First, a little background is appropriate. In remembering my great friend Jim Chapman at last January's AARWBA All-America Team dinner, prior to the presentation of the PR Award named in his memory, I recalled Jim as a true gentleman and ultimate professional. "Jim loved the PR business. He would have taught us to resist declining standards and insist that phone calls be returned and E-mails be answered. He knew people prefer the honesty of an answer -- even if it’s NO -- to the discourtesy of indifference." (See January 16 blog.)

Last July 10, in marking the one-year anniversary of this blog, I set forth some core beliefs that included this: "There is never -- NEVER -- a valid excuse for a telephone call not to be returned or an E-mail not to be answered. Personally, I've had it, especially when I'm attempting to make contact on behalf of the American Auto Racing Writers and Broadcasters Association. (AARWBA is the country's oldest and largest organization of motorsports media professionals.) It's getting very close to the time when names will be named. I'll say this to those who will be embarrassed: Too bad. It's your own fault."

In 2005, as chairman of AARWBA's 50th Anniversary Celebration, I E-mailed the head of the Ethanol Promotion and Information Council to see if they might participate with us. No courtesy of any reply was received. Fast forward to last May 27, in the Indianapolis Motor Speedway's media center. Journalist Anne Proffit was speaking with Joanna Schroeder, ID'd by her business card as "director of communications" for the Ethanol trade group (IndyCar's fuel supplier.) Anne knew of the previous no-response situation and kindly suggested to Schroeder that she meet me. Since it was Indy 500 race morning, I recognized that the time was not right for a lengthy discussion. I did give Schroeder a brief overview of AARWBA, the All-America Team dinner, handed her a membership form and copy of a dinner program book -- and even pointed out the story about Jim Chapman. Schroeder told me she would be off the following week, but said I should E-mail her more information, and call her the week after her vacation.

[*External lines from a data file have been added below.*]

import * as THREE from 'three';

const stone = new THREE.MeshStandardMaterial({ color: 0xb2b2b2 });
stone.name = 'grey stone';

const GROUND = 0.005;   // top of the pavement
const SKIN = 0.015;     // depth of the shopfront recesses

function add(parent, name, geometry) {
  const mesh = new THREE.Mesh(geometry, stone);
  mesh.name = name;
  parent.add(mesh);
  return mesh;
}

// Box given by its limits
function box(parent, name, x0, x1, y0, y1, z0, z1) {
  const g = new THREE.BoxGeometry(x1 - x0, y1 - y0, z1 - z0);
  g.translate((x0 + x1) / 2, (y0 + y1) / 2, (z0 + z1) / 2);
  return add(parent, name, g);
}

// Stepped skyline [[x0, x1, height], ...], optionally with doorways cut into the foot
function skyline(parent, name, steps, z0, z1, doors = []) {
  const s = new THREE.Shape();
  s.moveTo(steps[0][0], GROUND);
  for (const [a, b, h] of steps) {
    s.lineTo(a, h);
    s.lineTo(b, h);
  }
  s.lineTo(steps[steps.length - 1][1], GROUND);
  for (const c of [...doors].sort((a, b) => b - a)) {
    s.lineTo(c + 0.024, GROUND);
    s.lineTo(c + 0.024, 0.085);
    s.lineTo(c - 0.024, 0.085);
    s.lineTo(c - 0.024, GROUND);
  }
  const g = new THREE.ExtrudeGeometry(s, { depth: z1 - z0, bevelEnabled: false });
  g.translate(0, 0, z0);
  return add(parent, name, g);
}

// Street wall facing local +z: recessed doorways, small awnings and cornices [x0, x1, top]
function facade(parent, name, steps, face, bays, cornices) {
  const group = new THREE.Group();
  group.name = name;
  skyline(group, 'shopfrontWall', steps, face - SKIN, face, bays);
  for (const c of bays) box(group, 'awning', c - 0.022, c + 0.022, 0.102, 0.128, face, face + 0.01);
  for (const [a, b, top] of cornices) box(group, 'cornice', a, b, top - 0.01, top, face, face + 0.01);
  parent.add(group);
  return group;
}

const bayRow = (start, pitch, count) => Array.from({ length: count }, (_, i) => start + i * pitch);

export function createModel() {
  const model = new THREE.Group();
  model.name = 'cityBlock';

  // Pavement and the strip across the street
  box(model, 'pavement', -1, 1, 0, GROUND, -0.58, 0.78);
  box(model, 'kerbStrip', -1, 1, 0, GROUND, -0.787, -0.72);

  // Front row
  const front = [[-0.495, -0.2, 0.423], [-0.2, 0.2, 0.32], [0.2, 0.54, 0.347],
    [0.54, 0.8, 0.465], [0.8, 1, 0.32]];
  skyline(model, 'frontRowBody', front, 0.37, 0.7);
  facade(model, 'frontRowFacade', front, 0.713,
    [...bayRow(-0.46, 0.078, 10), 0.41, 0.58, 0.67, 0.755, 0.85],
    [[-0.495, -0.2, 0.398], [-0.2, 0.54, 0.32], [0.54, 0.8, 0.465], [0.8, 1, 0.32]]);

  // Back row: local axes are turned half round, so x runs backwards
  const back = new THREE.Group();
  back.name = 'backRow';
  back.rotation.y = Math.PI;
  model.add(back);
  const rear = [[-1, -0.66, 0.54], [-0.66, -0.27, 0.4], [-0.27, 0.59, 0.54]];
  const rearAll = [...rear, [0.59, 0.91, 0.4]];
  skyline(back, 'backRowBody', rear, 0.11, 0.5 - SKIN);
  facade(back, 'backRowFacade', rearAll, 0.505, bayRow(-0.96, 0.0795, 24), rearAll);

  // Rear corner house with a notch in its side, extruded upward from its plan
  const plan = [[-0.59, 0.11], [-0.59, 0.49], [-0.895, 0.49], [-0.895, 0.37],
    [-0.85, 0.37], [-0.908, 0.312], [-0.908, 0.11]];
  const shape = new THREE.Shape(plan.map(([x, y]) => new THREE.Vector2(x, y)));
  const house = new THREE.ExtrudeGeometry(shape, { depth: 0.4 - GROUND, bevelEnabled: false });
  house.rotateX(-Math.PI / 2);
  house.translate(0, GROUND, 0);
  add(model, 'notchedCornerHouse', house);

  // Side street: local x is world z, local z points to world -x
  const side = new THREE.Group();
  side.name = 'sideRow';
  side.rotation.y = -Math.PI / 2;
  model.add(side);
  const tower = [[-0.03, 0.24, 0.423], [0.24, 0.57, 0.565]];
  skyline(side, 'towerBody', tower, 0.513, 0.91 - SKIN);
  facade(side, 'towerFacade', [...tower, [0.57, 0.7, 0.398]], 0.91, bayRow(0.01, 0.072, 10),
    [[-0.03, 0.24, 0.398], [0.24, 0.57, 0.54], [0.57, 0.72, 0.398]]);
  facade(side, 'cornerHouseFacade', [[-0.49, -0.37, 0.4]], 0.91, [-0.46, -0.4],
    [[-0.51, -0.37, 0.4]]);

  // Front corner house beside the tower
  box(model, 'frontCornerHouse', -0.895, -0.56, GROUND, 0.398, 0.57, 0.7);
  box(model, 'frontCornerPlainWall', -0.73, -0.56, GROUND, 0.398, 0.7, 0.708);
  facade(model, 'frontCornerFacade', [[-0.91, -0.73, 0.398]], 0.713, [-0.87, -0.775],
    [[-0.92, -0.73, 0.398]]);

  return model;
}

On June 1, I sent Schroeder four E-mails, including copies of previous AARWBA newsletters. I sent another E June 5. I called her office June 6 and left a voice message. I sent another EM and left another VM June 12. I E-mailed again on June 29 and July 23. For those keeping score, that's two voice messages and eight E-mails. So, even though I followed-up exactly the way she instructed, I have received no courtesy of any reply to any of these communications from Joanna Schroeder. Oh, and I know I'm not the only one.
I'm an American concerned that too many Americans seem to have forgotten the profound lessons of Sept. 11, 2001. Next month, on the sixth anniversary of the terrorist attacks, the NASCAR Foundation and about 20 Nextel Cup tracks will host local Red Cross blood and marrow drives. As I understand it, there will be drawings to win tickets, plus additional prizes and other activities. Learn more at http://redcross.org/. Phoenix International Raceway will be the site of one such event, from 2-8 p.m. I plan to participate. If you can, please consider doing the same.

[ more next Tuesday . . . ]